**Exercise objective:**
Starting at the first line and ending at the last, output the data exactly.

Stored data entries
######
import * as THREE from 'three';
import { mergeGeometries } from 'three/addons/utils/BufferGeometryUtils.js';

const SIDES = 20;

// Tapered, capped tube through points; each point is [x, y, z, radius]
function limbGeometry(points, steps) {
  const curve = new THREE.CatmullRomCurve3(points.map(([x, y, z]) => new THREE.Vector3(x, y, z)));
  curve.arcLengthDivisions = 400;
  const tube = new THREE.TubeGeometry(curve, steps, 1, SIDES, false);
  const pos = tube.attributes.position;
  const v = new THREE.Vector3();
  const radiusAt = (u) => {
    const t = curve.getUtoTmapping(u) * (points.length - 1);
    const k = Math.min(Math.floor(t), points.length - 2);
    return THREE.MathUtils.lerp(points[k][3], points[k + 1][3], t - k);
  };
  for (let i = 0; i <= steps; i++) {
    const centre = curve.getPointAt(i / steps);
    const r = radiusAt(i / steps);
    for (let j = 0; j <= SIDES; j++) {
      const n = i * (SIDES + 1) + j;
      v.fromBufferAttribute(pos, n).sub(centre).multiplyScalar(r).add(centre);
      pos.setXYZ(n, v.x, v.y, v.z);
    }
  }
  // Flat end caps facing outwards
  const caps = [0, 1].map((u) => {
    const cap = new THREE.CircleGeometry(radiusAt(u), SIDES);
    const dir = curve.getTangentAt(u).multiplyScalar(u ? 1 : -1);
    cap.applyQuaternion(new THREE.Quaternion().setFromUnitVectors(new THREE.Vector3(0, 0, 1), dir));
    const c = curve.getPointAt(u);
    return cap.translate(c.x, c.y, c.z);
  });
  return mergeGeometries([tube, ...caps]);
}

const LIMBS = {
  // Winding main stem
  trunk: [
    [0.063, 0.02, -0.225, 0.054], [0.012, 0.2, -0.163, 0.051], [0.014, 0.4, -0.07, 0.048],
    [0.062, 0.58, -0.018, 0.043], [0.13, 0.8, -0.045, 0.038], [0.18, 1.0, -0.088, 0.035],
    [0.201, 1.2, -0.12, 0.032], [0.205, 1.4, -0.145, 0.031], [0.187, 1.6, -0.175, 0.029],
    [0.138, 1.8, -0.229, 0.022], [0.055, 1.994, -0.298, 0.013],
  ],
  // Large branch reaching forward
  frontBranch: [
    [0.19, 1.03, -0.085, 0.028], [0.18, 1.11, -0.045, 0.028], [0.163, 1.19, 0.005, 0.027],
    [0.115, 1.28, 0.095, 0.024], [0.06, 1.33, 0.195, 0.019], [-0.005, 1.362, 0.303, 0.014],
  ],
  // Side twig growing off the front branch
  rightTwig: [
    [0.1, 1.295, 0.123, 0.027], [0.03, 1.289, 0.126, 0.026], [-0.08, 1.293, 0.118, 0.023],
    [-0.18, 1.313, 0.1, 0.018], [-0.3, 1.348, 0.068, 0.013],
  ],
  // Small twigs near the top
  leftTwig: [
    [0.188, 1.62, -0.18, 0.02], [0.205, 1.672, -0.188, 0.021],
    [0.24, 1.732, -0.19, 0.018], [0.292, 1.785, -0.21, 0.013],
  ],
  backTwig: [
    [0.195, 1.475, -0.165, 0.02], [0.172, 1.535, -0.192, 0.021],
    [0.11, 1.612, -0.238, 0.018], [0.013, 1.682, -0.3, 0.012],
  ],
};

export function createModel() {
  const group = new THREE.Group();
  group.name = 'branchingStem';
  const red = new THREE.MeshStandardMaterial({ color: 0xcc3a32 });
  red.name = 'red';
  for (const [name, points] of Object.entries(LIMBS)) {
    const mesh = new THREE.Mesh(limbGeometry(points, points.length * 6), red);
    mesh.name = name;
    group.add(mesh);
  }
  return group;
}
######
**Response to the exercise:**
import * as THREE from 'three';
import { mergeGeometries } from 'three/addons/utils/BufferGeometryUtils.js';

const SIDES = 20;

// Tapered, capped tube through points; each point is [x, y, z, radius]
function limbGeometry(points, steps) {
  const curve = new THREE.CatmullRomCurve3(points.map(([x, y, z]) => new THREE.Vector3(x, y, z)));
  curve.arcLengthDivisions = 400;
  const tube = new THREE.TubeGeometry(curve, steps, 1, SIDES, false);
  const pos = tube.attributes.position;
  const v = new THREE.Vector3();
  const radiusAt = (u) => {
    const t = curve.getUtoTmapping(u) * (points.length - 1);
    const k = Math.min(Math.floor(t), points.length - 2);
    return THREE.MathUtils.lerp(points[k][3], points[k + 1][3], t - k);
  };
  for (let i = 0; i <= steps; i++) {
    const centre = curve.getPointAt(i / steps);
    const r = radiusAt(i / steps);
    for (let j = 0; j <= SIDES; j++) {
      const n = i * (SIDES + 1) + j;
      v.fromBufferAttribute(pos, n).sub(centre).multiplyScalar(r).add(centre);
      pos.setXYZ(n, v.x, v.y, v.z);
    }
  }
  // Flat end caps facing outwards
  const caps = [0, 1].map((u) => {
    const cap = new THREE.CircleGeometry(radiusAt(u), SIDES);
    const dir = curve.getTangentAt(u).multiplyScalar(u ? 1 : -1);
    cap.applyQuaternion(new THREE.Quaternion().setFromUnitVectors(new THREE.Vector3(0, 0, 1), dir));
    const c = curve.getPointAt(u);
    return cap.translate(c.x, c.y, c.z);
  });
  return mergeGeometries([tube, ...caps]);
}

const LIMBS = {
  // Winding main stem
  trunk: [
    [0.063, 0.02, -0.225, 0.054], [0.012, 0.2, -0.163, 0.051], [0.014, 0.4, -0.07, 0.048],
    [0.062, 0.58, -0.018, 0.043], [0.13, 0.8, -0.045, 0.038], [0.18, 1.0, -0.088, 0.035],
    [0.201, 1.2, -0.12, 0.032], [0.205, 1.4, -0.145, 0.031], [0.187, 1.6, -0.175, 0.029],
    [0.138, 1.8, -0.229, 0.022], [0.055, 1.994, -0.298, 0.013],
  ],
  // Large branch reaching forward
  frontBranch: [
    [0.19, 1.03, -0.085, 0.028], [0.18, 1.11, -0.045, 0.028], [0.163, 1.19, 0.005, 0.027],
    [0.115, 1.28, 0.095, 0.024], [0.06, 1.33, 0.195, 0.019], [-0.005, 1.362, 0.303, 0.014],
  ],
  // Side twig growing off the front branch
  rightTwig: [
    [0.1, 1.295, 0.123, 0.027], [0.03, 1.289, 0.126, 0.026], [-0.08, 1.293, 0.118, 0.023],
    [-0.18, 1.313, 0.1, 0.018], [-0.3, 1.348, 0.068, 0.013],
  ],
  // Small twigs near the top
  leftTwig: [
    [0.188, 1.62, -0.18, 0.02], [0.205, 1.672, -0.188, 0.021],
    [0.24, 1.732, -0.19, 0.018], [0.292, 1.785, -0.21, 0.013],
  ],
  backTwig: [
    [0.195, 1.475, -0.165, 0.02], [0.172, 1.535, -0.192, 0.021],
    [0.11, 1.612, -0.238, 0.018], [0.013, 1.682, -0.3, 0.012],
  ],
};

export function createModel() {
  const group = new THREE.Group();
  group.name = 'branchingStem';
  const red = new THREE.MeshStandardMaterial({ color: 0xcc3a32 });
  red.name = 'red';
  for (const [name, points] of Object.entries(LIMBS)) {
    const mesh = new THREE.Mesh(limbGeometry(points, points.length * 6), red);
    mesh.name = name;
    group.add(mesh);
  }
  return group;
}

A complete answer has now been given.